- [Problem statement]:
Reproduce exactly the lines below from the one containing "for a, b in" through the one containing "bpy.context.collection.objects.link(body)", including both, and nothing else.

- [Provided material]:
[Start of section]
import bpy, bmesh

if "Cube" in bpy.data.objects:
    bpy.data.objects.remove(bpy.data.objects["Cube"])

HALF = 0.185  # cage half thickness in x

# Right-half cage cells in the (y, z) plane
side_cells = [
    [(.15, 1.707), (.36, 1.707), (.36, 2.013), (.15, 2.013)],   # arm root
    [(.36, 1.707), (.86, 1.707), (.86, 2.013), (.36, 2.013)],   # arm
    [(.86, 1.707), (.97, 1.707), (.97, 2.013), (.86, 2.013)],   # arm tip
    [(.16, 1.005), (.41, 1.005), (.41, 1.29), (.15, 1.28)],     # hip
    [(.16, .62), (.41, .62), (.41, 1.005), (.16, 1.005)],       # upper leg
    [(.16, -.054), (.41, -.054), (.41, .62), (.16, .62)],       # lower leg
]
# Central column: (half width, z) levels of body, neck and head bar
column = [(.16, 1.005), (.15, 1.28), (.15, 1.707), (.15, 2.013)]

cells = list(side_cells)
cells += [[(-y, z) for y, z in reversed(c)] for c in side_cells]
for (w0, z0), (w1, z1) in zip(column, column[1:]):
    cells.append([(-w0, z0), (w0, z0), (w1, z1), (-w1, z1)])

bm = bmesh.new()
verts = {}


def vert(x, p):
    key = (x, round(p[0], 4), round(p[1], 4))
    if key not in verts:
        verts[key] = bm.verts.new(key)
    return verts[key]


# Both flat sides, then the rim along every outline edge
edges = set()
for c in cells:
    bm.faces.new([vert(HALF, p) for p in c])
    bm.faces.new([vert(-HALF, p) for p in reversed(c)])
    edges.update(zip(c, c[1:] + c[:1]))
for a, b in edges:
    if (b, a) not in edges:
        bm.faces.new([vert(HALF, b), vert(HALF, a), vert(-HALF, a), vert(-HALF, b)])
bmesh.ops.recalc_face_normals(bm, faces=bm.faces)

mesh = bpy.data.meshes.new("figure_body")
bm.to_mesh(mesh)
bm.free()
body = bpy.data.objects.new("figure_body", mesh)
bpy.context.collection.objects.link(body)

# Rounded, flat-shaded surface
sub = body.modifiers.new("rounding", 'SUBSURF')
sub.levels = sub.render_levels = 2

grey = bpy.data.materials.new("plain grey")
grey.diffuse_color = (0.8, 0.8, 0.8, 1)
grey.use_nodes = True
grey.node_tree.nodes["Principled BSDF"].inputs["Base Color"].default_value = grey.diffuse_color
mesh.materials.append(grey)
[End of section]
- [Solution]:
for a, b in edges:
    if (b, a) not in edges:
        bm.faces.new([vert(HALF, b), vert(HALF, a), vert(-HALF, a), vert(-HALF, b)])
bmesh.ops.recalc_face_normals(bm, faces=bm.faces)

mesh = bpy.data.meshes.new("figure_body")
bm.to_mesh(mesh)
bm.free()
body = bpy.data.objects.new("figure_body", mesh)
bpy.context.collection.objects.link(body)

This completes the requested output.